What has changed the equation and stalled gradual constitutional reform completely is that the French-Canadian political and cultural elites, after decades of insisting that biculturalism should become reciprocal and not just the French learning English from economic necessity, greeted the promotion of biculturalism by the Pearson and Trudeau governments as an attempt at assimilation (which it certainly was not), and embraced the nationalism of Quebec and barricaded themselves into that province, cutting loose the French Canadians outside Quebec, and discriminating against the English within Quebec. This reduced the French political fact in the country from the 30% of the entire country represented by French Canadians, to the (approximately) 40% of Quebec’s population that qualifies as Quebec nationalists, i.e. only about 10% of Canadians overall. English Canada has responded by governing largely without Quebec, as the present federal government does.
What is needed for necessary constitutional renewal is for Quebec to defect from its provincial nationalist dalliance and recognize its advantage in reasserting French Canadian parity in the ever more successful country that Canada is becoming. As Pierre Trudeau said at his leadership convention in 1968: “Maîtres chez nous, mais pour tout le Canada” (masters in our house, but our house is Canada).
There should be some form of constitutional renovation, even if wholesale constitutional re-writing is impossible. A Senate that is not partisan, and that is composed of the country’s most talented people (as, broadly, the appointive British House of Lords is) could be part of the solution. Justin Trudeau’s action does not make the 32 senators he has cast out more distinguished legislators, but it is a start to a partly provincial, partly federal, partly partisan, partly non-partisan, and largely meritocratic Senate. And it is the first intelligent thing that any prominent politician has said or done about the Senate since the ludicrous sideshow of senators’ travel expenses flared up.
It is time for the government to act in the same constructive and original spirit, and give the country a more uplifting tocsin than endless repetition that the prime minister didn’t know his chief of staff was giving one of his senators $90,000 to pay back to taxpayers.

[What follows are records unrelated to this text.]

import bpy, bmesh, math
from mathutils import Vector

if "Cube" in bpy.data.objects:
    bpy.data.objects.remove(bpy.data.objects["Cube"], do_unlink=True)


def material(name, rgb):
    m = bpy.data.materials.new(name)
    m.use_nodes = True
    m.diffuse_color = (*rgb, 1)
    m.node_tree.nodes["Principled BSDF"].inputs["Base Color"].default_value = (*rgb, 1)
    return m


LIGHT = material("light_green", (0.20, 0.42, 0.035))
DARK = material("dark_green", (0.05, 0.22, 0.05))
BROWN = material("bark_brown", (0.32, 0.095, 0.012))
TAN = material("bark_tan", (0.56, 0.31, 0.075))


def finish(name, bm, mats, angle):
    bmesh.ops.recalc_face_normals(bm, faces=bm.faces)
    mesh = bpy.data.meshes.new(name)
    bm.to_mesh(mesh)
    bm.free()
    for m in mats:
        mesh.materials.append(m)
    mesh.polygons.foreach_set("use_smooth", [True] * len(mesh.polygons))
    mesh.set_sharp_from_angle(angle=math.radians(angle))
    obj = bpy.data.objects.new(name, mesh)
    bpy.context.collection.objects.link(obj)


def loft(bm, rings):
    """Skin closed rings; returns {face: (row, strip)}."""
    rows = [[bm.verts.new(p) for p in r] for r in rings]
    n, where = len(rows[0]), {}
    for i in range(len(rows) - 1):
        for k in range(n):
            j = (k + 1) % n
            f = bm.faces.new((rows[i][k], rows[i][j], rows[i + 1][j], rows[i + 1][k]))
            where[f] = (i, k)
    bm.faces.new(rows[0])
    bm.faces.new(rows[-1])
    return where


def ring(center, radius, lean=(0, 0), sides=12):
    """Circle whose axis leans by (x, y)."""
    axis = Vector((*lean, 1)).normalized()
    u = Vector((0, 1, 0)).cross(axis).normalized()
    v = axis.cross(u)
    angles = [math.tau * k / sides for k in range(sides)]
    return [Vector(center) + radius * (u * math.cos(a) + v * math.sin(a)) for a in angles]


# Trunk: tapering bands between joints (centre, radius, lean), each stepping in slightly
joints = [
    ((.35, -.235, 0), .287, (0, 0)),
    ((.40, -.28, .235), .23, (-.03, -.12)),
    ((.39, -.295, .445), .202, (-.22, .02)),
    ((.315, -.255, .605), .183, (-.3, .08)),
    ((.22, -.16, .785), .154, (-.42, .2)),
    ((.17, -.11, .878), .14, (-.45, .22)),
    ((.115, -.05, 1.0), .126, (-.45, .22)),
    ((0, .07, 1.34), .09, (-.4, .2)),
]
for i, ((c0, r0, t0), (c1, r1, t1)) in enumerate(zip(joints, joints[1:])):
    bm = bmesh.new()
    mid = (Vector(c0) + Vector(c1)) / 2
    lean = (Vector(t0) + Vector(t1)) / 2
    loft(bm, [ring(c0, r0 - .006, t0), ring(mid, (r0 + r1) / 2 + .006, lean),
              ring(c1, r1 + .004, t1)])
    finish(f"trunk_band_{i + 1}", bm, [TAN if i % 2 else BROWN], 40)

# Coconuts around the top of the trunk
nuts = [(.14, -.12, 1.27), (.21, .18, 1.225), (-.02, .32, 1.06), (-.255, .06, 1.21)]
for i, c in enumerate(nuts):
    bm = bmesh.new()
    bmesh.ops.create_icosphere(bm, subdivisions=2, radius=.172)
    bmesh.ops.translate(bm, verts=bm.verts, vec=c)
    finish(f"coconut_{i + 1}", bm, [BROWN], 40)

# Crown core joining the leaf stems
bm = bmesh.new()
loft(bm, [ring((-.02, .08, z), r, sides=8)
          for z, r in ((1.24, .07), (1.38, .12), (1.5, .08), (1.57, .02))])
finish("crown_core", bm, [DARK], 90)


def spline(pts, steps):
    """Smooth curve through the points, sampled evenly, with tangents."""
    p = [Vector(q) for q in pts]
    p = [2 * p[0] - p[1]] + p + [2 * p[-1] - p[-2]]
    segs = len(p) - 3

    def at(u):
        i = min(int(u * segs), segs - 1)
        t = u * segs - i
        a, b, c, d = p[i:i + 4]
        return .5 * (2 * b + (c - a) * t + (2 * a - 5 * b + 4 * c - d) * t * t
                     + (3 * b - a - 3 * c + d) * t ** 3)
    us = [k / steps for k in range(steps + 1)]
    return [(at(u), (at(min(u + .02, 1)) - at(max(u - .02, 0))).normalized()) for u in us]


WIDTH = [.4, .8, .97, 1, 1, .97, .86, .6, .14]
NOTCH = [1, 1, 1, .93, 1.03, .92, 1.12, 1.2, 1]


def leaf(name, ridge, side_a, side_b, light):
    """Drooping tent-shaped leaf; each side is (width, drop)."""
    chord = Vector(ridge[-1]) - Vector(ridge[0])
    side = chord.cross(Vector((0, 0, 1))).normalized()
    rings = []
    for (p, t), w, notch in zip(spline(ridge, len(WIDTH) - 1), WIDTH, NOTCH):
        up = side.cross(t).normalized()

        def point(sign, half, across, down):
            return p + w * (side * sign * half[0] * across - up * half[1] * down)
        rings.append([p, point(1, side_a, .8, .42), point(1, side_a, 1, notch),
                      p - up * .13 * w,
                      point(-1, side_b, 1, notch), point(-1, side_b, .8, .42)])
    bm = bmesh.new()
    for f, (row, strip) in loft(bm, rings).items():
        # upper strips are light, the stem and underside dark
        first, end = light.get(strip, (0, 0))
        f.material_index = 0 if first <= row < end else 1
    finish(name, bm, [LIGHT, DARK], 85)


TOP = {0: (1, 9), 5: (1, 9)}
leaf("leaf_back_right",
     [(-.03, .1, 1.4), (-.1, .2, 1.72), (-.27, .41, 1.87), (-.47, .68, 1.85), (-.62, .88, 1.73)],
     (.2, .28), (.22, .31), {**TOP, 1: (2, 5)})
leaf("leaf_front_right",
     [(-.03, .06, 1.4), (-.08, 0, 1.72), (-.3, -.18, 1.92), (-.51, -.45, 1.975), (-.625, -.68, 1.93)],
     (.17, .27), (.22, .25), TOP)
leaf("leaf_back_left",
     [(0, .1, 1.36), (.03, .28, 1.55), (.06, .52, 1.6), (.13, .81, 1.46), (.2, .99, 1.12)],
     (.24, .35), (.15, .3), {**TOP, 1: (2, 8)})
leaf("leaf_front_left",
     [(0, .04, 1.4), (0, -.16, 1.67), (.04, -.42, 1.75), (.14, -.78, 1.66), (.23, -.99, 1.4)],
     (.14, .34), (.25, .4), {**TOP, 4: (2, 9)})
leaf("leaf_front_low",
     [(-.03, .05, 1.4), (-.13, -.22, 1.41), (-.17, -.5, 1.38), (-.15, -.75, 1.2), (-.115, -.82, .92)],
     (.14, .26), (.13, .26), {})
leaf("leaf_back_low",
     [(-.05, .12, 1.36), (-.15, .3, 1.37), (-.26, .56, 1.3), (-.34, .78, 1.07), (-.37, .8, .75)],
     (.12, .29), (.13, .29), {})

Conrad Black is the founder of the National Post. His columns regularly appear in the National Post on Saturdays. For more opinion from Conrad Black, tune into The Zoomer on VisionTV (a property of ZoomerMedia Ltd.), premiering Oct. 7. Visiontv.ca. Mr. Black graciously allowed us to reprint this article on CFN.